* Supplied information
=== Section Start ===

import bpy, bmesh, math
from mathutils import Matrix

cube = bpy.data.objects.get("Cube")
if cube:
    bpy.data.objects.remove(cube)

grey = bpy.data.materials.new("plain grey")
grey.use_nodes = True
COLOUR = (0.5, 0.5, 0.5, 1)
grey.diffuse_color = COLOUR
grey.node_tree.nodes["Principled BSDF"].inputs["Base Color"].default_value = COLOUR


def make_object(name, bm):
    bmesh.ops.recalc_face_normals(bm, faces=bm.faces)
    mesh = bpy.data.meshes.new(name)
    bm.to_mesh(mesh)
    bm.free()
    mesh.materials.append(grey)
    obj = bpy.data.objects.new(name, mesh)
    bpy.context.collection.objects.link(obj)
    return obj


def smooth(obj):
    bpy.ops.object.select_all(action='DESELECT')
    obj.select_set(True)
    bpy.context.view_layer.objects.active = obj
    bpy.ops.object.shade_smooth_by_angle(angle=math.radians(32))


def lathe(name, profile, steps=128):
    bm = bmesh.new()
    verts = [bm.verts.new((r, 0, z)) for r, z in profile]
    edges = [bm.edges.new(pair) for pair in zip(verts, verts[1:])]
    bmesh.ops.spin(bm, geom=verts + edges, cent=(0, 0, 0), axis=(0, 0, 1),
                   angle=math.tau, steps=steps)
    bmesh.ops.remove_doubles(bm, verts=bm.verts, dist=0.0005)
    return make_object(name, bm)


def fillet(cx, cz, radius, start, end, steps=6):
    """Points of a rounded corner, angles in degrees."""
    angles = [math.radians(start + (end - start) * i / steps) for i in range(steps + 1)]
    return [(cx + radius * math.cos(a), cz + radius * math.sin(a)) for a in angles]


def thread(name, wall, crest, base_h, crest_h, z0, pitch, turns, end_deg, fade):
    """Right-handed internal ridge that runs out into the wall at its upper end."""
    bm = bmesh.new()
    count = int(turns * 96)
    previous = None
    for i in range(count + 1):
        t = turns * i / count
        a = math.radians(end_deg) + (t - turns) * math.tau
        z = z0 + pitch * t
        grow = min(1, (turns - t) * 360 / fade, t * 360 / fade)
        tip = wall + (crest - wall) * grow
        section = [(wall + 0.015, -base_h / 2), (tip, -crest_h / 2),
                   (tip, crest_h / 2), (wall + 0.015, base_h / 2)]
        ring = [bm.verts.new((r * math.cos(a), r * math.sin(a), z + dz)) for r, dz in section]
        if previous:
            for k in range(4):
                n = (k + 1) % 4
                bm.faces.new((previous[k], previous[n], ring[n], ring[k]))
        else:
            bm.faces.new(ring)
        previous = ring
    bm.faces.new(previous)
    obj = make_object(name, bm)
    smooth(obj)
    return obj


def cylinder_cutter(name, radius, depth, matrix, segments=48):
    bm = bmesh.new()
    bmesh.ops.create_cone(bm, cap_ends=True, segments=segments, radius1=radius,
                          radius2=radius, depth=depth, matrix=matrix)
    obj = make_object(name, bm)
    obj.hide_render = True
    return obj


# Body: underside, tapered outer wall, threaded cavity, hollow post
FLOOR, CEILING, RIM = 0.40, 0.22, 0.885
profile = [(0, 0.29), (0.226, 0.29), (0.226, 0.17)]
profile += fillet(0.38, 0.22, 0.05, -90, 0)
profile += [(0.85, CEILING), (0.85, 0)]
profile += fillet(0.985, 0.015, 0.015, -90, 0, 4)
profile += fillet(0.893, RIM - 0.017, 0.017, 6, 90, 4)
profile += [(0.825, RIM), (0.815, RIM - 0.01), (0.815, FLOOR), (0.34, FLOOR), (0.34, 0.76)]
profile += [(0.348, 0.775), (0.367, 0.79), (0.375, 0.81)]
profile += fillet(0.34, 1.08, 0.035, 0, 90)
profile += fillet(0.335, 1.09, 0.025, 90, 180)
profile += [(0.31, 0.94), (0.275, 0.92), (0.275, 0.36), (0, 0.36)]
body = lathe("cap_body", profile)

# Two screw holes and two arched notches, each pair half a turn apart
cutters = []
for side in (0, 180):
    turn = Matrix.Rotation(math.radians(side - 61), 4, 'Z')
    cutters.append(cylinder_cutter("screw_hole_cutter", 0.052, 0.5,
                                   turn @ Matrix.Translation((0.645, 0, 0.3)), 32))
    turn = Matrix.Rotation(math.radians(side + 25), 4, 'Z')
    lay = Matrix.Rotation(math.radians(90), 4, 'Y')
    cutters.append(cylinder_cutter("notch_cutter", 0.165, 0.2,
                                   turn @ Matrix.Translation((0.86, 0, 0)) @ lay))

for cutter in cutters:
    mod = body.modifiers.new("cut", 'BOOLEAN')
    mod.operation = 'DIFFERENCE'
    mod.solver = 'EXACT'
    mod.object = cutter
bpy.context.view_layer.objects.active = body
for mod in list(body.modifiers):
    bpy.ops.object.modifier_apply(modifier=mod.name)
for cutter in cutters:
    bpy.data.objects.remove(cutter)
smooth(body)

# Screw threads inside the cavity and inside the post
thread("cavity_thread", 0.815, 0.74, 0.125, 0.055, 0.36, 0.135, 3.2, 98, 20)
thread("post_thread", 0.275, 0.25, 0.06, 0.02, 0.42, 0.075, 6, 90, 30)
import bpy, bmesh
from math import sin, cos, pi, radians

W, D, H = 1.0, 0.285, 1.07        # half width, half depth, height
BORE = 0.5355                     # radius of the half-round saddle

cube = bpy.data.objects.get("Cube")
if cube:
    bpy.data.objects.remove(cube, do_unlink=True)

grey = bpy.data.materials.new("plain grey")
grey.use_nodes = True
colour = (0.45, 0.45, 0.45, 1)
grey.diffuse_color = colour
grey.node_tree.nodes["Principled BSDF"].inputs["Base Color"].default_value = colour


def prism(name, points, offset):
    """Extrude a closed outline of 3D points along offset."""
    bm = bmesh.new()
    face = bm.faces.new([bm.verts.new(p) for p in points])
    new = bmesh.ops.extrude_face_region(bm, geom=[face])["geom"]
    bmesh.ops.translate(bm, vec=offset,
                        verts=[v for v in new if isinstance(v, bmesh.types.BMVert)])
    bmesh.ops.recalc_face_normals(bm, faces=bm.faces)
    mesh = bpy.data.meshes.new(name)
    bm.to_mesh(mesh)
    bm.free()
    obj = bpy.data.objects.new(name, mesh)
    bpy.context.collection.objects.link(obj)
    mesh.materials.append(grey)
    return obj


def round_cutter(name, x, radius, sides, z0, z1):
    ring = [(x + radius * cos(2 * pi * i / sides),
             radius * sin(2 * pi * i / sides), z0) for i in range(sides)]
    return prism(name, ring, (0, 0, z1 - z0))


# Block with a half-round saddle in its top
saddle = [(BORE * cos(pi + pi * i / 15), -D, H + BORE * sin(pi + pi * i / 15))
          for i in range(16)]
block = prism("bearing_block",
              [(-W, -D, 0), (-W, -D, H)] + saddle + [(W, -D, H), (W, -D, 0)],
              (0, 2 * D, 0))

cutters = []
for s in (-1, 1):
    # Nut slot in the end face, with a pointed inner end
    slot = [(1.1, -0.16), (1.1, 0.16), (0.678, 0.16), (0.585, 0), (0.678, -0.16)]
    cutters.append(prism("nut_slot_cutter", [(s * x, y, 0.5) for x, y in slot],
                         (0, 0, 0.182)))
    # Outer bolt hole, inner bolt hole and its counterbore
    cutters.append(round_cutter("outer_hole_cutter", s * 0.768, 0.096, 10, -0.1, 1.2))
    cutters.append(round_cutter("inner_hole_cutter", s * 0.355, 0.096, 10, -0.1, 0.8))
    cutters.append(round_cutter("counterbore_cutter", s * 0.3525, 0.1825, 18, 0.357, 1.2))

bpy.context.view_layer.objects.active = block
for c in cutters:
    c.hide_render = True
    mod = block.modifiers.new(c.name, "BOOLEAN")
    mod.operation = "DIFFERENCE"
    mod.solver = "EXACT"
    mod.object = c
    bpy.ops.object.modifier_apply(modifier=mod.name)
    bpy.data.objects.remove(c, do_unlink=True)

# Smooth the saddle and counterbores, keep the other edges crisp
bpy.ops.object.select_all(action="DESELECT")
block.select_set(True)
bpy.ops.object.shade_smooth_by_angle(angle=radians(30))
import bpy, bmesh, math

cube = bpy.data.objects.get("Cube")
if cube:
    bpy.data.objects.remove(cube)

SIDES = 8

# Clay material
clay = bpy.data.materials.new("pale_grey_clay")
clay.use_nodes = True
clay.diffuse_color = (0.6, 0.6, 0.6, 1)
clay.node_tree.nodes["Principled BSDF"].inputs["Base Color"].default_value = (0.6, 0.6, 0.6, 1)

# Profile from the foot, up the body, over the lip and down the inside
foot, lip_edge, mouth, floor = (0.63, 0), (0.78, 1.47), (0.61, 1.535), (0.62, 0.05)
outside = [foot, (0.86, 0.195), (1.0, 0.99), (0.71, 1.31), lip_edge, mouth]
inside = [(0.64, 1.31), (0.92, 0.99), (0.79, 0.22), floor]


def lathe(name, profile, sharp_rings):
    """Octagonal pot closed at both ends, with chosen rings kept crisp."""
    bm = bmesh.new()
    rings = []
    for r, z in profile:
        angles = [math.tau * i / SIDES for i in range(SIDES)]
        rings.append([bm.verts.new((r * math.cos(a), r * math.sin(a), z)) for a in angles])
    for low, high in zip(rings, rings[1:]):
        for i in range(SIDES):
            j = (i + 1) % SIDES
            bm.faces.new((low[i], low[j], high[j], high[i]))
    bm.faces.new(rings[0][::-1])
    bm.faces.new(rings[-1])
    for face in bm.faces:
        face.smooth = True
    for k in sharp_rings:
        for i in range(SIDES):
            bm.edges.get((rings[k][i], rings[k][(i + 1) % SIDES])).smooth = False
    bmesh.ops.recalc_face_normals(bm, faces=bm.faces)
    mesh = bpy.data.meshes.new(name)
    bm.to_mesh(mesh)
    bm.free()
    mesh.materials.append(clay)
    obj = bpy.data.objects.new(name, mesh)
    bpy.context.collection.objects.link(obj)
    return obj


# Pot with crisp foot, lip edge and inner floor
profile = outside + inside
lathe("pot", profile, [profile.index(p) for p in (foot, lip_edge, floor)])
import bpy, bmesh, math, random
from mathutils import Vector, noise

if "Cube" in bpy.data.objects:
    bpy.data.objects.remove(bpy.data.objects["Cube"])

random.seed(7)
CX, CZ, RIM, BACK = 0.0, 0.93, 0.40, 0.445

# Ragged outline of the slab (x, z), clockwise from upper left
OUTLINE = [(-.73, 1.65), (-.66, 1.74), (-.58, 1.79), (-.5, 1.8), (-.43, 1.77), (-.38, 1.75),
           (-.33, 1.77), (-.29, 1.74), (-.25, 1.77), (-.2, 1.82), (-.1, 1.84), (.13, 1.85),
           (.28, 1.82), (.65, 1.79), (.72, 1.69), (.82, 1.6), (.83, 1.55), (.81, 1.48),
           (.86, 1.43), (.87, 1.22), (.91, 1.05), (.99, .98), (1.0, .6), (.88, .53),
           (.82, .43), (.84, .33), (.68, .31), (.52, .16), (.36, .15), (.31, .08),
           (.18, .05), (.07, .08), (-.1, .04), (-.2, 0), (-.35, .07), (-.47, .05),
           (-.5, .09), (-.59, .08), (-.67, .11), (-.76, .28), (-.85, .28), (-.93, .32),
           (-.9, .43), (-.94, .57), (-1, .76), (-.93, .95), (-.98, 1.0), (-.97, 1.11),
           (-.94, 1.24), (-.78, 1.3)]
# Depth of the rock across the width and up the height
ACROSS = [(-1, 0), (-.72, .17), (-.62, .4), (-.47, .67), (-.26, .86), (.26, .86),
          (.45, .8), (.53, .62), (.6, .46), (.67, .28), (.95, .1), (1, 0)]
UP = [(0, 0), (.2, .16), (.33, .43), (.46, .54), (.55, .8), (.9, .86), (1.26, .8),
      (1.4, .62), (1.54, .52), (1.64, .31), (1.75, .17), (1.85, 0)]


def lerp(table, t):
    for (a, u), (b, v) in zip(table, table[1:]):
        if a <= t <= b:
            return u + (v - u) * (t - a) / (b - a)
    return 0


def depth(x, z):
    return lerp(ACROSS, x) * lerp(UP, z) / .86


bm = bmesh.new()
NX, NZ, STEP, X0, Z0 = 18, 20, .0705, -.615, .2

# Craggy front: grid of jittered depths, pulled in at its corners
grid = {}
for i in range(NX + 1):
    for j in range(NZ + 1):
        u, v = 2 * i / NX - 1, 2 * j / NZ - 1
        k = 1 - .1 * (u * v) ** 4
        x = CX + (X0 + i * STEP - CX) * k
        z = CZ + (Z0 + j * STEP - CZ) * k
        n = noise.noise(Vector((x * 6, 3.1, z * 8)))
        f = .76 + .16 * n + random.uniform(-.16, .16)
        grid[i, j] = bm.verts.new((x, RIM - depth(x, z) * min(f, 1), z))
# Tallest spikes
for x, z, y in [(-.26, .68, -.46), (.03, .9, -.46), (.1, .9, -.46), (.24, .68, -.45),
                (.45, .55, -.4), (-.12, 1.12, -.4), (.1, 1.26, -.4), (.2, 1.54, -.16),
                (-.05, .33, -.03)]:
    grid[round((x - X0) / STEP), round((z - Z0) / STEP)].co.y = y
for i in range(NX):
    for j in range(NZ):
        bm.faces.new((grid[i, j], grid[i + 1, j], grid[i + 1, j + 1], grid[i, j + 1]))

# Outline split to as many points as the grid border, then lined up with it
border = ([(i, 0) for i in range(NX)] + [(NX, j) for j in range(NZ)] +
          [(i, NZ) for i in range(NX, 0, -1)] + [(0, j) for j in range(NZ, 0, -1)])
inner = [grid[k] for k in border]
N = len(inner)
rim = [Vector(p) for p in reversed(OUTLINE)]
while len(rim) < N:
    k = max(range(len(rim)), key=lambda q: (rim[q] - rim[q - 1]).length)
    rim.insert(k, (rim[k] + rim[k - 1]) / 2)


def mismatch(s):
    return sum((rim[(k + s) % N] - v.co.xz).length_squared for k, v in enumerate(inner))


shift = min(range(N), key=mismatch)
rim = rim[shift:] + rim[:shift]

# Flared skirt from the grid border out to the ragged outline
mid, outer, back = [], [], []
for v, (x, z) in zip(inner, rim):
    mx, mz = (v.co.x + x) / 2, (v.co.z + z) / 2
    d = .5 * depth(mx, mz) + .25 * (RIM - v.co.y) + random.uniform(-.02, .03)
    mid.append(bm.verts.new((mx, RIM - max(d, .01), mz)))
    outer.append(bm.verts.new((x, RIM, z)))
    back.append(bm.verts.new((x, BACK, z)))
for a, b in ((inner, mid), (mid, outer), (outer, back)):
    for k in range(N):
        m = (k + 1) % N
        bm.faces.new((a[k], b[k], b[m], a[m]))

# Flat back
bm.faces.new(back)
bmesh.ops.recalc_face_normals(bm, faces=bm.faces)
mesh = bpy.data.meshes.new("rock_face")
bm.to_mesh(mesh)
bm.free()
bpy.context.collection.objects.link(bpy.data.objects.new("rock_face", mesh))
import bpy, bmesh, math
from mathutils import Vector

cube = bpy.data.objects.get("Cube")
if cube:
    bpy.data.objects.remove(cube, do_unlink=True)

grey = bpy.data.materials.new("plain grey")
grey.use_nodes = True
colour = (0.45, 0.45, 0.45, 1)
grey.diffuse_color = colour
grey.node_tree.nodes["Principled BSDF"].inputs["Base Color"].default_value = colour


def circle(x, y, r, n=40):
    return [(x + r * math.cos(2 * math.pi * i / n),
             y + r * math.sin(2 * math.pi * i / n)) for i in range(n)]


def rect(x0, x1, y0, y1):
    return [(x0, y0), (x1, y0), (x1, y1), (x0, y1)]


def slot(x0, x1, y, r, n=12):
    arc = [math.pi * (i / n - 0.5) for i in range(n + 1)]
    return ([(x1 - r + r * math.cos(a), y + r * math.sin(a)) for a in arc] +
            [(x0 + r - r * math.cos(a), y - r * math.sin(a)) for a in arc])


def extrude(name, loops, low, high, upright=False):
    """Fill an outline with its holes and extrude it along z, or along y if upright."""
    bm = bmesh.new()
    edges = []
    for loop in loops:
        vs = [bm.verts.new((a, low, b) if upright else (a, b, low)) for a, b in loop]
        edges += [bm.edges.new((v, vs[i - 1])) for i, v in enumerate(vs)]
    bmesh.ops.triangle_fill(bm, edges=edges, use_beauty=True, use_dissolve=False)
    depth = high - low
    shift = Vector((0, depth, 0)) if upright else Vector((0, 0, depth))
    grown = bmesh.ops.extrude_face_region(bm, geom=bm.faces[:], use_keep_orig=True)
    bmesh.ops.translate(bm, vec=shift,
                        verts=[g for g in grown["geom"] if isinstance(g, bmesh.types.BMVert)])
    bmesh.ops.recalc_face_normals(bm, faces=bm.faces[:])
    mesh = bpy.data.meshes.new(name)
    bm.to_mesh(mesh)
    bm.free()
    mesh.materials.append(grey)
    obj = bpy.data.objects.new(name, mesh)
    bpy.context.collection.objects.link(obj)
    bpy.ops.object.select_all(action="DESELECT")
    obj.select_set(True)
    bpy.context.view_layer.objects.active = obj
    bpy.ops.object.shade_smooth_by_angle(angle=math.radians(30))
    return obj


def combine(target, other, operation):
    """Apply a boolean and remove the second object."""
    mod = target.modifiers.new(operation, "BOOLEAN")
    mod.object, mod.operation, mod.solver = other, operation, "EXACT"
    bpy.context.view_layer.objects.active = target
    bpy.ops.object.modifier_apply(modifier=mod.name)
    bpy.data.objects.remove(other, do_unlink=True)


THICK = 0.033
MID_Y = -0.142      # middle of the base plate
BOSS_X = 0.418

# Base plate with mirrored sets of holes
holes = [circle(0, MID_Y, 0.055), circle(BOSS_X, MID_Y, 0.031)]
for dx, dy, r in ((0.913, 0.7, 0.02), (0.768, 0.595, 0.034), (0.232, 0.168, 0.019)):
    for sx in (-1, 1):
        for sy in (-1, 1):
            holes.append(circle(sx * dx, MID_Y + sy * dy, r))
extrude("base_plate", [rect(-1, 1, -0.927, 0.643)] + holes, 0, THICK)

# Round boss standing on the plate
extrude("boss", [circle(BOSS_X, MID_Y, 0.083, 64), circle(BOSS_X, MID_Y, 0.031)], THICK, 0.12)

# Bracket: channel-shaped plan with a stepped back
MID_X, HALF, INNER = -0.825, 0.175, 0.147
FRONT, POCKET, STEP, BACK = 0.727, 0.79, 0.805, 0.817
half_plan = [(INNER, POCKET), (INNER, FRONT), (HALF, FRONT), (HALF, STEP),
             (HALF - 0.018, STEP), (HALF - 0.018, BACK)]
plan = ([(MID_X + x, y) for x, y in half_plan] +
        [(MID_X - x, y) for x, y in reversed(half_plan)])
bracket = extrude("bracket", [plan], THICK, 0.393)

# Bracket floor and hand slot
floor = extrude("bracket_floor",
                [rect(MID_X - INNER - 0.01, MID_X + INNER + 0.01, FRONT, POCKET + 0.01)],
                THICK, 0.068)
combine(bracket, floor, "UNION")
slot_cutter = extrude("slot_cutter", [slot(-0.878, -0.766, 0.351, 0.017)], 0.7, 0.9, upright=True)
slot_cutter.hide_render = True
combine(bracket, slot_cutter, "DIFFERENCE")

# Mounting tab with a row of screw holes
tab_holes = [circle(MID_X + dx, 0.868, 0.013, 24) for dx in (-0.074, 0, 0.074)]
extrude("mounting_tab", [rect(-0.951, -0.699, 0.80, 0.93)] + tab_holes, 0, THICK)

=== Section End ===

* The task
Return, with no change at all, every line in the entries above from the line containing "bpy.data.objects.remove(other, do_unlink=True)" through the line containing "0.643)] + holes, 0, THICK)".

* Exercise solution
    bpy.data.objects.remove(other, do_unlink=True)


THICK = 0.033
MID_Y = -0.142      # middle of the base plate
BOSS_X = 0.418

# Base plate with mirrored sets of holes
holes = [circle(0, MID_Y, 0.055), circle(BOSS_X, MID_Y, 0.031)]
for dx, dy, r in ((0.913, 0.7, 0.02), (0.768, 0.595, 0.034), (0.232, 0.168, 0.019)):
    for sx in (-1, 1):
        for sy in (-1, 1):
            holes.append(circle(sx * dx, MID_Y + sy * dy, r))
extrude("base_plate", [rect(-1, 1, -0.927, 0.643)] + holes, 0, THICK)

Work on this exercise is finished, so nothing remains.